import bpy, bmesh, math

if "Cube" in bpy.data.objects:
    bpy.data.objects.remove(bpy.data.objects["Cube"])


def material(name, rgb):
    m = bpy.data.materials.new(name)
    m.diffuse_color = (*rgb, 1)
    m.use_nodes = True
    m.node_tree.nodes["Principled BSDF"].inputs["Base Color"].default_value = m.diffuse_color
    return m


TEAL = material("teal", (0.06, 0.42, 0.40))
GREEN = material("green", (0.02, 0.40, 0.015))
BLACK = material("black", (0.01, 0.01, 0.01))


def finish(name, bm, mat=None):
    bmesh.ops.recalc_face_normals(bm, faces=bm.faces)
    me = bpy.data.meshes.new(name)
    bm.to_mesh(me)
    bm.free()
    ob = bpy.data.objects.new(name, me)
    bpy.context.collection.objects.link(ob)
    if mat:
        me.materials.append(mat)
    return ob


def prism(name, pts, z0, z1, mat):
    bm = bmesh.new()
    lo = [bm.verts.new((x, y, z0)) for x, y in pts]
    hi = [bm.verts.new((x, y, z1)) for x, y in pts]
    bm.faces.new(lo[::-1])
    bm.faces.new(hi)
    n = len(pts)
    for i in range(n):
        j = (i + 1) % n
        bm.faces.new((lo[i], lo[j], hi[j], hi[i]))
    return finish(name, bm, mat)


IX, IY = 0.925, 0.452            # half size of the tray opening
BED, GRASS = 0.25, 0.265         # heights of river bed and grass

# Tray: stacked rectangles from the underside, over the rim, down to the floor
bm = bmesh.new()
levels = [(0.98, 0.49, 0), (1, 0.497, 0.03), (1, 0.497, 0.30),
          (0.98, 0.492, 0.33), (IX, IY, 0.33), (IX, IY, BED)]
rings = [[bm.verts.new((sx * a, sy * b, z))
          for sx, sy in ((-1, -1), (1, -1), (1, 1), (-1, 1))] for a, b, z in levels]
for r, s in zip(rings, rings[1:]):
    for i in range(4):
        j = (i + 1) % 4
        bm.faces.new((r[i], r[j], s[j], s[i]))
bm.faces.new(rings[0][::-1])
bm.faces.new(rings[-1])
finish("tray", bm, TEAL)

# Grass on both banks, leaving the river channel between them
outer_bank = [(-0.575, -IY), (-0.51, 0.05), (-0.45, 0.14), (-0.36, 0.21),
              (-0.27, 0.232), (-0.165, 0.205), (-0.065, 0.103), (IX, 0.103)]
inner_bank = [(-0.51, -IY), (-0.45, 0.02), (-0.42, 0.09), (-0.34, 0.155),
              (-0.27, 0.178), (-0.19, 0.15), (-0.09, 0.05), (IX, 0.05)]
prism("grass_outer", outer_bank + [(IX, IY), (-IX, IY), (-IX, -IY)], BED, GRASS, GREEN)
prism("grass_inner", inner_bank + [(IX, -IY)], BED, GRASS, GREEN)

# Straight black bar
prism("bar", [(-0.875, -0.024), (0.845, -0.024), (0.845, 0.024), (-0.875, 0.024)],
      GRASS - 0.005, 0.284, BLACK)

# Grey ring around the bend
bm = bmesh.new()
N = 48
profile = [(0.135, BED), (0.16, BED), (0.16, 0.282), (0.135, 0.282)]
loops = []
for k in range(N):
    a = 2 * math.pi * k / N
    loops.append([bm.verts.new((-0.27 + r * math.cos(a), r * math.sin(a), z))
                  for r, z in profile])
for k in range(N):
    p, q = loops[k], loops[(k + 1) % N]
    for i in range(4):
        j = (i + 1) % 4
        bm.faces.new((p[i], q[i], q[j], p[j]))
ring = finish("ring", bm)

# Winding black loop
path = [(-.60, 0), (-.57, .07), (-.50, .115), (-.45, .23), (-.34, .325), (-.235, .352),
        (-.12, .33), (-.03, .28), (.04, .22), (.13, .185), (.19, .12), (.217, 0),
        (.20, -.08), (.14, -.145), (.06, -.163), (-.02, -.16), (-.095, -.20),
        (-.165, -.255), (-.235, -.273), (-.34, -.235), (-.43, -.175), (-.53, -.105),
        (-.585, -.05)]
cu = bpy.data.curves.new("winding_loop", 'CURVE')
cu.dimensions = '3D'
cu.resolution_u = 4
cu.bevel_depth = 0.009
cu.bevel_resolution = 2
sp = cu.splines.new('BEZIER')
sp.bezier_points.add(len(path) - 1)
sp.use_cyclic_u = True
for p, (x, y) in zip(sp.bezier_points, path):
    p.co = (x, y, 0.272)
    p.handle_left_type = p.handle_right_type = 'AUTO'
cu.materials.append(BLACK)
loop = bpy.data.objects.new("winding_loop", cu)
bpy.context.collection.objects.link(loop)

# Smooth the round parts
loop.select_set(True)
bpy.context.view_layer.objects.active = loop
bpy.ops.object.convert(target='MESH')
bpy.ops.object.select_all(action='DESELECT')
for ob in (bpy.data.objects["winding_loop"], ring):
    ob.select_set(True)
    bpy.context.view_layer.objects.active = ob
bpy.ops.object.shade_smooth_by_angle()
---------------
- [Aim of the task] Your answer should be every line above that contains the word "bmesh".

- [Finished task]
import bpy, bmesh, math
    bmesh.ops.recalc_face_normals(bm, faces=bm.faces)
    bm = bmesh.new()
bm = bmesh.new()
bm = bmesh.new()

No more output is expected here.